President Downgrade told Speaker Boehner in a letter today, that the Obama administration is considering seven regulations that would add more than $1 billion to the federal deficit. However, Obama said these are “merely proposed” regulations.
The Washington Times reported:
President Obama told Speaker John A. Boehner in a letter Tuesday that his administration is considering seven regulations that would each cost the U.S. economy more than $1 billion per year, although he added that these rules are “merely proposed.”
All told, the seven proposed rules cited by Mr. Obama would cost companies at least $38 billion per year and could cost as much as $100 billion annually.
“Before finalizing any of them, we will take account of public comments and concerns and give careful consideration to cost-saving possibilities and alternatives,” Mr. Obama wrote to the Ohio Republican.
Mr. Boehner wrote to the president last Friday, asking for an accounting of proposed rules that would cost more than $1 billion annually. “The economy cannot withstand the barrage of major new federal regulations planned by the administration,” Mr. Boehner said.
When they return to work in Washington next week, House Republicans plan to focus on cutting government red tape as a way to promote job creation.
The president listed four proposed Environmental Protection Agency rules and three in the Department of Transportation as having the high potential cost. An EPA regulation on air quality standards could cost between $19 billion and $90 billion per year.
The administration has been sparring with industry and congressional Republicans over cutting government regulations for most of Mr. Obama’s presidency. In his letter, Mr. Obama argued that his administration has already cut red tape that will save more than $10 billion over the next five years.

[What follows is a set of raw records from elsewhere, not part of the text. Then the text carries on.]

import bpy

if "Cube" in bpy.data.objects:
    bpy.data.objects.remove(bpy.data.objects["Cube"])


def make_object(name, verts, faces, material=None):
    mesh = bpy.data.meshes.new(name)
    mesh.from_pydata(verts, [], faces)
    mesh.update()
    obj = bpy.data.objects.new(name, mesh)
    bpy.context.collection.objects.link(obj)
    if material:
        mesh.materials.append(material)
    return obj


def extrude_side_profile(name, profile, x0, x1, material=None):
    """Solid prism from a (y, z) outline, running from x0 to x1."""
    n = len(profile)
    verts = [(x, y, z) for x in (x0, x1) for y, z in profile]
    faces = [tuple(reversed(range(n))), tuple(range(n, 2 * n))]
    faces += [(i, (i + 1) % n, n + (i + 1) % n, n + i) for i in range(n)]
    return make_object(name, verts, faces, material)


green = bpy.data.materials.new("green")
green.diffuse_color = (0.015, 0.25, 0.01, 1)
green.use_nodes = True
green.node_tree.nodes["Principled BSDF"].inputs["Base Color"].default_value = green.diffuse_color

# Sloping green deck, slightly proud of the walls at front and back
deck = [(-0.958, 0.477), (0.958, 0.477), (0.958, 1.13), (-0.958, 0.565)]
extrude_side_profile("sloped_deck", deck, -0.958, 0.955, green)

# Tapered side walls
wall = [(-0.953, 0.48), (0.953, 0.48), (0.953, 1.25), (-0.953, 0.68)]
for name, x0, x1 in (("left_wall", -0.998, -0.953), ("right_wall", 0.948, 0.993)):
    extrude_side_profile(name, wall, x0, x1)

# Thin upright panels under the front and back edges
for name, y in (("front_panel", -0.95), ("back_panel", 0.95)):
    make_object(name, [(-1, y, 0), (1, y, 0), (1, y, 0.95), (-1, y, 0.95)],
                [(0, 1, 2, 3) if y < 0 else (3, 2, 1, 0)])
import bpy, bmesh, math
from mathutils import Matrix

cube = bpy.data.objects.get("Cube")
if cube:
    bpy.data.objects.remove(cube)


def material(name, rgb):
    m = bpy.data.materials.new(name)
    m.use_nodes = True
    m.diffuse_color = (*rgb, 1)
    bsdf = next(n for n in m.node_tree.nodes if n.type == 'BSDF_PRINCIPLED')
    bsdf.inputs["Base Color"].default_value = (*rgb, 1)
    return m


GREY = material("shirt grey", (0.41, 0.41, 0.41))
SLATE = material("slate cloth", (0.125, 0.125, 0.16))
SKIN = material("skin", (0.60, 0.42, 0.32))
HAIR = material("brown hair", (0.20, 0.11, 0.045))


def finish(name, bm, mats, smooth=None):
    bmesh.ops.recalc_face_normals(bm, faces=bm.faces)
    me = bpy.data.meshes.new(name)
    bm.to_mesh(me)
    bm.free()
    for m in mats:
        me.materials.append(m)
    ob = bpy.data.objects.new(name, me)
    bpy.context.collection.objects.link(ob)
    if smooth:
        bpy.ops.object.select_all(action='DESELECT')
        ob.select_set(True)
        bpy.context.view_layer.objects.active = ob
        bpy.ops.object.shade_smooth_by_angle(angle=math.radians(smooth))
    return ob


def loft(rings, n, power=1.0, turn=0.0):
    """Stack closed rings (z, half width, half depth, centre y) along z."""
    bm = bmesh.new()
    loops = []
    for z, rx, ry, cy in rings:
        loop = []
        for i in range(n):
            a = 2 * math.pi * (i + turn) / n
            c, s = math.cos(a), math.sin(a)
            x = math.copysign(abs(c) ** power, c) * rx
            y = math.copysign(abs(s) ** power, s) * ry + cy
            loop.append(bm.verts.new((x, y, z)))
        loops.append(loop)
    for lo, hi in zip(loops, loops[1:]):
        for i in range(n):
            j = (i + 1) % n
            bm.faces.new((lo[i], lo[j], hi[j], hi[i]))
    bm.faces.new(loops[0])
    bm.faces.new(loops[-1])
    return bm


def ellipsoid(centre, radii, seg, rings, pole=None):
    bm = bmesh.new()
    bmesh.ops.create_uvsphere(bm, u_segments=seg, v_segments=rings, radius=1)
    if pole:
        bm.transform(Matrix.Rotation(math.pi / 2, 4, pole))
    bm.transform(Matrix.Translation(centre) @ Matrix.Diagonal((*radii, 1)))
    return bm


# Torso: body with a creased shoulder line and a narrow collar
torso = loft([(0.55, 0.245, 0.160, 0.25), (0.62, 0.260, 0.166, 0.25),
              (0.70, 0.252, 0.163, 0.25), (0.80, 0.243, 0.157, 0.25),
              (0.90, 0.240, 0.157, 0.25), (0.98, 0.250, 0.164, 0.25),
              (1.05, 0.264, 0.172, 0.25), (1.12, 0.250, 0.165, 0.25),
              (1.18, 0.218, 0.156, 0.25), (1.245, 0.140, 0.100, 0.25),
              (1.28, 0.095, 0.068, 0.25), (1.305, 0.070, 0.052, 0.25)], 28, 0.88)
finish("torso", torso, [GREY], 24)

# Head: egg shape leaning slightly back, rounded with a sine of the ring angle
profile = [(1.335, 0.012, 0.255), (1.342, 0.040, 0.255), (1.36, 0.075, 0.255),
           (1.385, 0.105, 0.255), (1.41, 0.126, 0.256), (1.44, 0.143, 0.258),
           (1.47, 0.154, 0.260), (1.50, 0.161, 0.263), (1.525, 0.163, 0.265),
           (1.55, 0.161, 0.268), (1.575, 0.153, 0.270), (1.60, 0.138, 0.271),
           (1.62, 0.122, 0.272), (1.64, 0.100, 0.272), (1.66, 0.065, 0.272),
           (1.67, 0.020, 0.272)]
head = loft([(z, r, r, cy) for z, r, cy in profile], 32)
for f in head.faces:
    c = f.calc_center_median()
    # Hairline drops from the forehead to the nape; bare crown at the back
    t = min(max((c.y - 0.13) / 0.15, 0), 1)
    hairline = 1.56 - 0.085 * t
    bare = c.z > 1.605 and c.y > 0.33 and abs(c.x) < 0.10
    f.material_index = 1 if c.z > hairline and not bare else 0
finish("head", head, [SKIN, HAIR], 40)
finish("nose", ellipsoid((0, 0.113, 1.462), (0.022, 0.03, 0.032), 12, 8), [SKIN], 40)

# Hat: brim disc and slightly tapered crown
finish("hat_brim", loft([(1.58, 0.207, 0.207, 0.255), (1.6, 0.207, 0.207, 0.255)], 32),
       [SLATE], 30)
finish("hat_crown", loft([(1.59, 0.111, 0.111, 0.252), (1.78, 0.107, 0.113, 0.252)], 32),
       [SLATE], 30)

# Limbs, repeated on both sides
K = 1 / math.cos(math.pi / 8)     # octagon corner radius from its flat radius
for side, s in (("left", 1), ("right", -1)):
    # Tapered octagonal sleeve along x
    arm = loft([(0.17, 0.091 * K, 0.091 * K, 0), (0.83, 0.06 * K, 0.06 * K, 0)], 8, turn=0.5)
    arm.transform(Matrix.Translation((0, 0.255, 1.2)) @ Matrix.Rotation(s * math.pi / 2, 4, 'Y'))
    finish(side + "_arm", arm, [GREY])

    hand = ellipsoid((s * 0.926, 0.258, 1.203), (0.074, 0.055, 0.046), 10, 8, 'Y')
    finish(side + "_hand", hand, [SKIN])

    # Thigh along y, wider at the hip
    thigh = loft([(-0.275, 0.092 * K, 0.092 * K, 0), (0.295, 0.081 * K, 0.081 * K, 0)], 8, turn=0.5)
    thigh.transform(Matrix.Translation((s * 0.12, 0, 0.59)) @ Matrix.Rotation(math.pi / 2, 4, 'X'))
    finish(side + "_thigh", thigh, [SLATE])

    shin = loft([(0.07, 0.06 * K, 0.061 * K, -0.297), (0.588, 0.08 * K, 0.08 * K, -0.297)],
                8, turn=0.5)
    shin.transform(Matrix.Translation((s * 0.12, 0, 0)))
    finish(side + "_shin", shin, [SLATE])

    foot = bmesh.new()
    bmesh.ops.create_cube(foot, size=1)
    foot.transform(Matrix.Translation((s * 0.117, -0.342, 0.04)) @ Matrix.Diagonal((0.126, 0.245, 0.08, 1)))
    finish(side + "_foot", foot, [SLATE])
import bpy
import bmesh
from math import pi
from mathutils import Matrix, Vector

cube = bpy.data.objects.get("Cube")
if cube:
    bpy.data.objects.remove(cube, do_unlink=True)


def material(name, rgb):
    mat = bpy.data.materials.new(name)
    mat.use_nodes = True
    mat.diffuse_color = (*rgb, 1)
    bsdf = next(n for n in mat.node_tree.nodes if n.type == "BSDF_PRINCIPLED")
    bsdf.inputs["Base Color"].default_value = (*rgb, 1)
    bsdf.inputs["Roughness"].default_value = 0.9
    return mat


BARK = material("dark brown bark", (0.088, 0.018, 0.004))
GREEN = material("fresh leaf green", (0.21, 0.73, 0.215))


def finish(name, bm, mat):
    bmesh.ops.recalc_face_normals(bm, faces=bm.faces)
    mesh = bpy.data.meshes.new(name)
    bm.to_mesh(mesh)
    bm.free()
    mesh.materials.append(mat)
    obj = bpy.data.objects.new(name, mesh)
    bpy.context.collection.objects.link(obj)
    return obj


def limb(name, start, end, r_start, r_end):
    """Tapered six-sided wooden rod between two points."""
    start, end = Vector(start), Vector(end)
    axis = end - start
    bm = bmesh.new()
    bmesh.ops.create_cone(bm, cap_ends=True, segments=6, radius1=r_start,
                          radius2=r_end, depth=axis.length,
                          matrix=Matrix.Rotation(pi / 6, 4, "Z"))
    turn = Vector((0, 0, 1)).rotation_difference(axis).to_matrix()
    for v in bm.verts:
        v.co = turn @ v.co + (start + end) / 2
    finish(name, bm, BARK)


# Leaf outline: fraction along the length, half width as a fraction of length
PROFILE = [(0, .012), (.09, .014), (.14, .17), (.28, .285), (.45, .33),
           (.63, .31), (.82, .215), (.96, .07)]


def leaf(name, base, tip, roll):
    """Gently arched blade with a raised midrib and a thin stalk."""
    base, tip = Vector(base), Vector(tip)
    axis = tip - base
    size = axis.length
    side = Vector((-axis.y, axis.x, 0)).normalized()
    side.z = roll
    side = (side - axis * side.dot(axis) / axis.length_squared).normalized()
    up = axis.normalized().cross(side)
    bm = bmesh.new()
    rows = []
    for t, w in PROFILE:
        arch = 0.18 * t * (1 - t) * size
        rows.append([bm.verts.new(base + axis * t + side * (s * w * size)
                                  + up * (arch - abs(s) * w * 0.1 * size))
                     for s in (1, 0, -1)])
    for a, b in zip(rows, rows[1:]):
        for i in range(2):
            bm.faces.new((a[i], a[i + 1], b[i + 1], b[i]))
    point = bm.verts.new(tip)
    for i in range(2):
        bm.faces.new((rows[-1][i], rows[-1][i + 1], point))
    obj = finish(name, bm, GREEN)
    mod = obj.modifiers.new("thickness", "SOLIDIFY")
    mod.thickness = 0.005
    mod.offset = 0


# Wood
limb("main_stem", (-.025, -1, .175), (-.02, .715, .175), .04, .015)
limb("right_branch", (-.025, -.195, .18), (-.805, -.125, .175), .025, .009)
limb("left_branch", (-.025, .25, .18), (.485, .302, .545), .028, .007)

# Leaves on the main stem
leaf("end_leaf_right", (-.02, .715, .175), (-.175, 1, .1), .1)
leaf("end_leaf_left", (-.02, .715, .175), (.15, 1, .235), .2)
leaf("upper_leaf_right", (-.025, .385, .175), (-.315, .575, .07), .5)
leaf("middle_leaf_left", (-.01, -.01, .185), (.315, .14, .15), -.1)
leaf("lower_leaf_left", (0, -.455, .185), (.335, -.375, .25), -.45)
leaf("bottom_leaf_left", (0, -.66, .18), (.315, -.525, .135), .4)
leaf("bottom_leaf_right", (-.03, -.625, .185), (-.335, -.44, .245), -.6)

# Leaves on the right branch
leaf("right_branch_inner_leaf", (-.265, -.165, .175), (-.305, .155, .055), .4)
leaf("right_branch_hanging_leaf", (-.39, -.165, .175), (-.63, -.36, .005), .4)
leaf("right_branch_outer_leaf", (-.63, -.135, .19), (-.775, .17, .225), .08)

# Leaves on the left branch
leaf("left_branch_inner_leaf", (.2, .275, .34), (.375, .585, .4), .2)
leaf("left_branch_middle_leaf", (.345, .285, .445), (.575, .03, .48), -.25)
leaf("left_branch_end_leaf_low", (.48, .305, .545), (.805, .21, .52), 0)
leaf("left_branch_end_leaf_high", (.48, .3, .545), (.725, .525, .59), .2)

The president also said the cost of “final, economically significant rules” were higher in the final two years of the administration of Republican George W. Bush than in the first two years of Mr. Obama’s administration. The U.S. Chamber of Commerce has questioned the administration’s tally.